Top of EXTRACTED INFORMATION

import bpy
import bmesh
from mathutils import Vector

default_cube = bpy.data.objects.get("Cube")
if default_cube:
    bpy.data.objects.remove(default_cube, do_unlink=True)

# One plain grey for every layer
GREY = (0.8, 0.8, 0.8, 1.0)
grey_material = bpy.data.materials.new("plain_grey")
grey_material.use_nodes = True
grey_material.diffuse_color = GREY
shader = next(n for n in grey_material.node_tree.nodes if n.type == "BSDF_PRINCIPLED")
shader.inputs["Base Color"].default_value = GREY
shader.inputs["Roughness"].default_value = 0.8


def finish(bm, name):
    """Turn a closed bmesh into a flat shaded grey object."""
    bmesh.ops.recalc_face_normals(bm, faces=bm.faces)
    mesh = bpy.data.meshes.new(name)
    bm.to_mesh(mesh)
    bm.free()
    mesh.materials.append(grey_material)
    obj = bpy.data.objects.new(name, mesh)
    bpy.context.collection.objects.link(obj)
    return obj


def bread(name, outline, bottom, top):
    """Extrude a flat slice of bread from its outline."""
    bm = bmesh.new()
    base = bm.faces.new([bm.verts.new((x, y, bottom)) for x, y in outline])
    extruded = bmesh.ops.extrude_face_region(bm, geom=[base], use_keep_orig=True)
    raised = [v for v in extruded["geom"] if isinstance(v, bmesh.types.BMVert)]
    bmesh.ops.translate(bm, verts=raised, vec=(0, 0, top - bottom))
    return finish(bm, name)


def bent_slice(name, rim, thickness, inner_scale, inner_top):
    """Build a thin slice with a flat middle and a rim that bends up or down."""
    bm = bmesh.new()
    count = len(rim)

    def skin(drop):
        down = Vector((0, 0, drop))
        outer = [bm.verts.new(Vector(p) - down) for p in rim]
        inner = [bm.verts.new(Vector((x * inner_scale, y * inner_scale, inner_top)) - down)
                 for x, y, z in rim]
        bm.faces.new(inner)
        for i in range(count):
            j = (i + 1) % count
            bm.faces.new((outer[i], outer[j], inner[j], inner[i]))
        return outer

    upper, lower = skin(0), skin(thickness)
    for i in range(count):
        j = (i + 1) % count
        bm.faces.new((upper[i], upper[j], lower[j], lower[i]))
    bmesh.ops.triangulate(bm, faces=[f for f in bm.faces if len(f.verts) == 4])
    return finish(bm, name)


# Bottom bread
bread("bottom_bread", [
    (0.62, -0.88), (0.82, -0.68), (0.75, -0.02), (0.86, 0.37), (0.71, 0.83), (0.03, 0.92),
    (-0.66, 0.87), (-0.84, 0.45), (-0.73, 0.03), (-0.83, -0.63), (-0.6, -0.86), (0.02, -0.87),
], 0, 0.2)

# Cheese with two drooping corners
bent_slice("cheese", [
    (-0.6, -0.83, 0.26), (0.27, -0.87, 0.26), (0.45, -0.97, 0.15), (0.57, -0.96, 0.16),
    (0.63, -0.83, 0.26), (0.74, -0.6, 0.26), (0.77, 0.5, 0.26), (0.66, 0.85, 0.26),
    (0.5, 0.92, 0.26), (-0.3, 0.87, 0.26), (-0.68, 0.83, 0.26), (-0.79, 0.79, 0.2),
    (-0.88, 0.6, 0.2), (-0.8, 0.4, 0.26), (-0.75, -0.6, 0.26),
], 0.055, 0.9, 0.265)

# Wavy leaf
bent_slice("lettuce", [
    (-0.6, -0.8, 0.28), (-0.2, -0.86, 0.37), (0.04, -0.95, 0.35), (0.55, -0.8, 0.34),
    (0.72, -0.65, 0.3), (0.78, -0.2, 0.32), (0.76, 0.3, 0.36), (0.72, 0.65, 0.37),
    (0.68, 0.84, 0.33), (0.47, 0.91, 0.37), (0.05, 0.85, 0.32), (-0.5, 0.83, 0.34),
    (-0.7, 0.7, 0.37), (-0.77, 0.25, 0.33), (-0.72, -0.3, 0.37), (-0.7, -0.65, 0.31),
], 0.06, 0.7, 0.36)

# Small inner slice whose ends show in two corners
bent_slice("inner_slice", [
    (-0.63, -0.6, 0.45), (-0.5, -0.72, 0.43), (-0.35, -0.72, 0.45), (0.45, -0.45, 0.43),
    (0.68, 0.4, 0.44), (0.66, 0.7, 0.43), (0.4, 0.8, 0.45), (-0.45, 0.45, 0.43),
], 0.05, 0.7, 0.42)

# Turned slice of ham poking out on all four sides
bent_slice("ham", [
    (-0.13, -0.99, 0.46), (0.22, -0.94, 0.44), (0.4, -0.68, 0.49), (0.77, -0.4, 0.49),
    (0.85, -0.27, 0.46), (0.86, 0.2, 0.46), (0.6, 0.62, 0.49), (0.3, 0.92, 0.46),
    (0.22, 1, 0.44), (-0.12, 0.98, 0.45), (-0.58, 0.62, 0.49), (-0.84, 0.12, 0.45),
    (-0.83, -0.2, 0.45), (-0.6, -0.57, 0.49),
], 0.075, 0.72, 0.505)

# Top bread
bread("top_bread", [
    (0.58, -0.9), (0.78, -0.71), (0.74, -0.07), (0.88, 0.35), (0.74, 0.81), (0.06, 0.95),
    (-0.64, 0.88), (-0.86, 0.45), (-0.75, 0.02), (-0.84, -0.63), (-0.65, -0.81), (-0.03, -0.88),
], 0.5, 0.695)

Bottom of EXTRACTED INFORMATION

**WORK TO BE COMPLETED**
Set the entries above down once more, exactly as they stand.

**ANSWER BOX**
import bpy
import bmesh
from mathutils import Vector

default_cube = bpy.data.objects.get("Cube")
if default_cube:
    bpy.data.objects.remove(default_cube, do_unlink=True)

# One plain grey for every layer
GREY = (0.8, 0.8, 0.8, 1.0)
grey_material = bpy.data.materials.new("plain_grey")
grey_material.use_nodes = True
grey_material.diffuse_color = GREY
shader = next(n for n in grey_material.node_tree.nodes if n.type == "BSDF_PRINCIPLED")
shader.inputs["Base Color"].default_value = GREY
shader.inputs["Roughness"].default_value = 0.8


def finish(bm, name):
    """Turn a closed bmesh into a flat shaded grey object."""
    bmesh.ops.recalc_face_normals(bm, faces=bm.faces)
    mesh = bpy.data.meshes.new(name)
    bm.to_mesh(mesh)
    bm.free()
    mesh.materials.append(grey_material)
    obj = bpy.data.objects.new(name, mesh)
    bpy.context.collection.objects.link(obj)
    return obj


def bread(name, outline, bottom, top):
    """Extrude a flat slice of bread from its outline."""
    bm = bmesh.new()
    base = bm.faces.new([bm.verts.new((x, y, bottom)) for x, y in outline])
    extruded = bmesh.ops.extrude_face_region(bm, geom=[base], use_keep_orig=True)
    raised = [v for v in extruded["geom"] if isinstance(v, bmesh.types.BMVert)]
    bmesh.ops.translate(bm, verts=raised, vec=(0, 0, top - bottom))
    return finish(bm, name)


def bent_slice(name, rim, thickness, inner_scale, inner_top):
    """Build a thin slice with a flat middle and a rim that bends up or down."""
    bm = bmesh.new()
    count = len(rim)

    def skin(drop):
        down = Vector((0, 0, drop))
        outer = [bm.verts.new(Vector(p) - down) for p in rim]
        inner = [bm.verts.new(Vector((x * inner_scale, y * inner_scale, inner_top)) - down)
                 for x, y, z in rim]
        bm.faces.new(inner)
        for i in range(count):
            j = (i + 1) % count
            bm.faces.new((outer[i], outer[j], inner[j], inner[i]))
        return outer

    upper, lower = skin(0), skin(thickness)
    for i in range(count):
        j = (i + 1) % count
        bm.faces.new((upper[i], upper[j], lower[j], lower[i]))
    bmesh.ops.triangulate(bm, faces=[f for f in bm.faces if len(f.verts) == 4])
    return finish(bm, name)


# Bottom bread
bread("bottom_bread", [
    (0.62, -0.88), (0.82, -0.68), (0.75, -0.02), (0.86, 0.37), (0.71, 0.83), (0.03, 0.92),
    (-0.66, 0.87), (-0.84, 0.45), (-0.73, 0.03), (-0.83, -0.63), (-0.6, -0.86), (0.02, -0.87),
], 0, 0.2)

# Cheese with two drooping corners
bent_slice("cheese", [
    (-0.6, -0.83, 0.26), (0.27, -0.87, 0.26), (0.45, -0.97, 0.15), (0.57, -0.96, 0.16),
    (0.63, -0.83, 0.26), (0.74, -0.6, 0.26), (0.77, 0.5, 0.26), (0.66, 0.85, 0.26),
    (0.5, 0.92, 0.26), (-0.3, 0.87, 0.26), (-0.68, 0.83, 0.26), (-0.79, 0.79, 0.2),
    (-0.88, 0.6, 0.2), (-0.8, 0.4, 0.26), (-0.75, -0.6, 0.26),
], 0.055, 0.9, 0.265)

# Wavy leaf
bent_slice("lettuce", [
    (-0.6, -0.8, 0.28), (-0.2, -0.86, 0.37), (0.04, -0.95, 0.35), (0.55, -0.8, 0.34),
    (0.72, -0.65, 0.3), (0.78, -0.2, 0.32), (0.76, 0.3, 0.36), (0.72, 0.65, 0.37),
    (0.68, 0.84, 0.33), (0.47, 0.91, 0.37), (0.05, 0.85, 0.32), (-0.5, 0.83, 0.34),
    (-0.7, 0.7, 0.37), (-0.77, 0.25, 0.33), (-0.72, -0.3, 0.37), (-0.7, -0.65, 0.31),
], 0.06, 0.7, 0.36)

# Small inner slice whose ends show in two corners
bent_slice("inner_slice", [
    (-0.63, -0.6, 0.45), (-0.5, -0.72, 0.43), (-0.35, -0.72, 0.45), (0.45, -0.45, 0.43),
    (0.68, 0.4, 0.44), (0.66, 0.7, 0.43), (0.4, 0.8, 0.45), (-0.45, 0.45, 0.43),
], 0.05, 0.7, 0.42)

# Turned slice of ham poking out on all four sides
bent_slice("ham", [
    (-0.13, -0.99, 0.46), (0.22, -0.94, 0.44), (0.4, -0.68, 0.49), (0.77, -0.4, 0.49),
    (0.85, -0.27, 0.46), (0.86, 0.2, 0.46), (0.6, 0.62, 0.49), (0.3, 0.92, 0.46),
    (0.22, 1, 0.44), (-0.12, 0.98, 0.45), (-0.58, 0.62, 0.49), (-0.84, 0.12, 0.45),
    (-0.83, -0.2, 0.45), (-0.6, -0.57, 0.49),
], 0.075, 0.72, 0.505)

# Top bread
bread("top_bread", [
    (0.58, -0.9), (0.78, -0.71), (0.74, -0.07), (0.88, 0.35), (0.74, 0.81), (0.06, 0.95),
    (-0.64, 0.88), (-0.86, 0.45), (-0.75, 0.02), (-0.84, -0.63), (-0.65, -0.81), (-0.03, -0.88),
], 0.5, 0.695)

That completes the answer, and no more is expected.